### Data for this task

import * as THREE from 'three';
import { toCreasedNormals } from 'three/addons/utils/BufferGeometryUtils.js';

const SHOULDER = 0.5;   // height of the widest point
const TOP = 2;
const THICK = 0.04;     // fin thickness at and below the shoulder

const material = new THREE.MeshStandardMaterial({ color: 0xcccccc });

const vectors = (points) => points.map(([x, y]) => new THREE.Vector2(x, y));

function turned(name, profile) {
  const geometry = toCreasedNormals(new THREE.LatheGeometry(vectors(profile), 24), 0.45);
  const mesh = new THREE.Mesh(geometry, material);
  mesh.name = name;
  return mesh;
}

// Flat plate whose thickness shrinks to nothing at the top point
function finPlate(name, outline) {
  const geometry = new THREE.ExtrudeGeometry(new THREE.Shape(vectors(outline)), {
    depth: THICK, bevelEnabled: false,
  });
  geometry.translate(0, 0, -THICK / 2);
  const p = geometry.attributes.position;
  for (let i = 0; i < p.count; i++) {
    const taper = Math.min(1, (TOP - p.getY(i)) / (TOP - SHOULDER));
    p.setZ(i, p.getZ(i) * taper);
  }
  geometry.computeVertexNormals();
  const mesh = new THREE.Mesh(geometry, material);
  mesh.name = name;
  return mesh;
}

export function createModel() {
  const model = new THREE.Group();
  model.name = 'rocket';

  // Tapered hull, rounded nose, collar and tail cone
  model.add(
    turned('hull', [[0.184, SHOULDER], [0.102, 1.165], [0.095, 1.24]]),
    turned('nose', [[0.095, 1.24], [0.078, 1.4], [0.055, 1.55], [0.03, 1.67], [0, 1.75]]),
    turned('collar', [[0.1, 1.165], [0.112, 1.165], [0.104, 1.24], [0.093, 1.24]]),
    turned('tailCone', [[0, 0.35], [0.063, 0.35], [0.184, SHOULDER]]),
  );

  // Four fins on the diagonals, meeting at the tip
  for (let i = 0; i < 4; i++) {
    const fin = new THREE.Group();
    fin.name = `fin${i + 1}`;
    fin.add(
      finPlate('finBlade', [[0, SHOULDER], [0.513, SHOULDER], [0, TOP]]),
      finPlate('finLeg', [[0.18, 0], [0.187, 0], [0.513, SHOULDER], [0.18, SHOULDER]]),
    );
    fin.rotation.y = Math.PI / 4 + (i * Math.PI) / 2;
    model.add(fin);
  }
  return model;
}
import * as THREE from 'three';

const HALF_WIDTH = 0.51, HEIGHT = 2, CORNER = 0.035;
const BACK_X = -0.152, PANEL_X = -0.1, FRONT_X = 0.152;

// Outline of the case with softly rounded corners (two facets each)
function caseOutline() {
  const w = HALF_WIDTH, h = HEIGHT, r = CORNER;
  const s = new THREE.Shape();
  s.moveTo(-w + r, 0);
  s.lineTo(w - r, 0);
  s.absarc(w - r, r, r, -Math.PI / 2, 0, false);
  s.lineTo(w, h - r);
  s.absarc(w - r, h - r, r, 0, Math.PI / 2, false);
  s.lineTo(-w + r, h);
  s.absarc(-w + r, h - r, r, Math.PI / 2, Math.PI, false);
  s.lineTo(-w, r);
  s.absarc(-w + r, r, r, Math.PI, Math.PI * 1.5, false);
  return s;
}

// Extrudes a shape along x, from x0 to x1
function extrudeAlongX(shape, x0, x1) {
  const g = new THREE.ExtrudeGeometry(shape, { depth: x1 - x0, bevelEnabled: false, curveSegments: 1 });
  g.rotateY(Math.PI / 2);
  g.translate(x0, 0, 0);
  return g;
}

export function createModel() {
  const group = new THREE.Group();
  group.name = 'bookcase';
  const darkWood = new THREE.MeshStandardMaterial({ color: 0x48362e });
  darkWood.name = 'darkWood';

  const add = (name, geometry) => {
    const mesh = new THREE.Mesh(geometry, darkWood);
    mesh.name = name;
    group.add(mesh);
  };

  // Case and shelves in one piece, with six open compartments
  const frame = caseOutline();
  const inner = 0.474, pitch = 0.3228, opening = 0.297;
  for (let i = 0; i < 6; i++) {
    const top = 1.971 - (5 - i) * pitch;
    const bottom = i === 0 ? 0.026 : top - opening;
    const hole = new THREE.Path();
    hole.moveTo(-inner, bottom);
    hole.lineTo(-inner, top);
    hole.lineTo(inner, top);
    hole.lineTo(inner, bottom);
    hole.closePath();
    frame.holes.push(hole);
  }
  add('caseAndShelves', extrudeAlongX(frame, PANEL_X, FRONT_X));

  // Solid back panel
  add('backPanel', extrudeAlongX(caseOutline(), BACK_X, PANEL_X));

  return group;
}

### Task goal
Set down, exactly and completely, all of the material.

### Written reply
import * as THREE from 'three';
import { toCreasedNormals } from 'three/addons/utils/BufferGeometryUtils.js';

const SHOULDER = 0.5;   // height of the widest point
const TOP = 2;
const THICK = 0.04;     // fin thickness at and below the shoulder

const material = new THREE.MeshStandardMaterial({ color: 0xcccccc });

const vectors = (points) => points.map(([x, y]) => new THREE.Vector2(x, y));

function turned(name, profile) {
  const geometry = toCreasedNormals(new THREE.LatheGeometry(vectors(profile), 24), 0.45);
  const mesh = new THREE.Mesh(geometry, material);
  mesh.name = name;
  return mesh;
}

// Flat plate whose thickness shrinks to nothing at the top point
function finPlate(name, outline) {
  const geometry = new THREE.ExtrudeGeometry(new THREE.Shape(vectors(outline)), {
    depth: THICK, bevelEnabled: false,
  });
  geometry.translate(0, 0, -THICK / 2);
  const p = geometry.attributes.position;
  for (let i = 0; i < p.count; i++) {
    const taper = Math.min(1, (TOP - p.getY(i)) / (TOP - SHOULDER));
    p.setZ(i, p.getZ(i) * taper);
  }
  geometry.computeVertexNormals();
  const mesh = new THREE.Mesh(geometry, material);
  mesh.name = name;
  return mesh;
}

export function createModel() {
  const model = new THREE.Group();
  model.name = 'rocket';

  // Tapered hull, rounded nose, collar and tail cone
  model.add(
    turned('hull', [[0.184, SHOULDER], [0.102, 1.165], [0.095, 1.24]]),
    turned('nose', [[0.095, 1.24], [0.078, 1.4], [0.055, 1.55], [0.03, 1.67], [0, 1.75]]),
    turned('collar', [[0.1, 1.165], [0.112, 1.165], [0.104, 1.24], [0.093, 1.24]]),
    turned('tailCone', [[0, 0.35], [0.063, 0.35], [0.184, SHOULDER]]),
  );

  // Four fins on the diagonals, meeting at the tip
  for (let i = 0; i < 4; i++) {
    const fin = new THREE.Group();
    fin.name = `fin${i + 1}`;
    fin.add(
      finPlate('finBlade', [[0, SHOULDER], [0.513, SHOULDER], [0, TOP]]),
      finPlate('finLeg', [[0.18, 0], [0.187, 0], [0.513, SHOULDER], [0.18, SHOULDER]]),
    );
    fin.rotation.y = Math.PI / 4 + (i * Math.PI) / 2;
    model.add(fin);
  }
  return model;
}
import * as THREE from 'three';

const HALF_WIDTH = 0.51, HEIGHT = 2, CORNER = 0.035;
const BACK_X = -0.152, PANEL_X = -0.1, FRONT_X = 0.152;

// Outline of the case with softly rounded corners (two facets each)
function caseOutline() {
  const w = HALF_WIDTH, h = HEIGHT, r = CORNER;
  const s = new THREE.Shape();
  s.moveTo(-w + r, 0);
  s.lineTo(w - r, 0);
  s.absarc(w - r, r, r, -Math.PI / 2, 0, false);
  s.lineTo(w, h - r);
  s.absarc(w - r, h - r, r, 0, Math.PI / 2, false);
  s.lineTo(-w + r, h);
  s.absarc(-w + r, h - r, r, Math.PI / 2, Math.PI, false);
  s.lineTo(-w, r);
  s.absarc(-w + r, r, r, Math.PI, Math.PI * 1.5, false);
  return s;
}

// Extrudes a shape along x, from x0 to x1
function extrudeAlongX(shape, x0, x1) {
  const g = new THREE.ExtrudeGeometry(shape, { depth: x1 - x0, bevelEnabled: false, curveSegments: 1 });
  g.rotateY(Math.PI / 2);
  g.translate(x0, 0, 0);
  return g;
}

export function createModel() {
  const group = new THREE.Group();
  group.name = 'bookcase';
  const darkWood = new THREE.MeshStandardMaterial({ color: 0x48362e });
  darkWood.name = 'darkWood';

  const add = (name, geometry) => {
    const mesh = new THREE.Mesh(geometry, darkWood);
    mesh.name = name;
    group.add(mesh);
  };

  // Case and shelves in one piece, with six open compartments
  const frame = caseOutline();
  const inner = 0.474, pitch = 0.3228, opening = 0.297;
  for (let i = 0; i < 6; i++) {
    const top = 1.971 - (5 - i) * pitch;
    const bottom = i === 0 ? 0.026 : top - opening;
    const hole = new THREE.Path();
    hole.moveTo(-inner, bottom);
    hole.lineTo(-inner, top);
    hole.lineTo(inner, top);
    hole.lineTo(inner, bottom);
    hole.closePath();
    frame.holes.push(hole);
  }
  add('caseAndShelves', extrudeAlongX(frame, PANEL_X, FRONT_X));

  // Solid back panel
  add('backPanel', extrudeAlongX(caseOutline(), BACK_X, PANEL_X));

  return group;
}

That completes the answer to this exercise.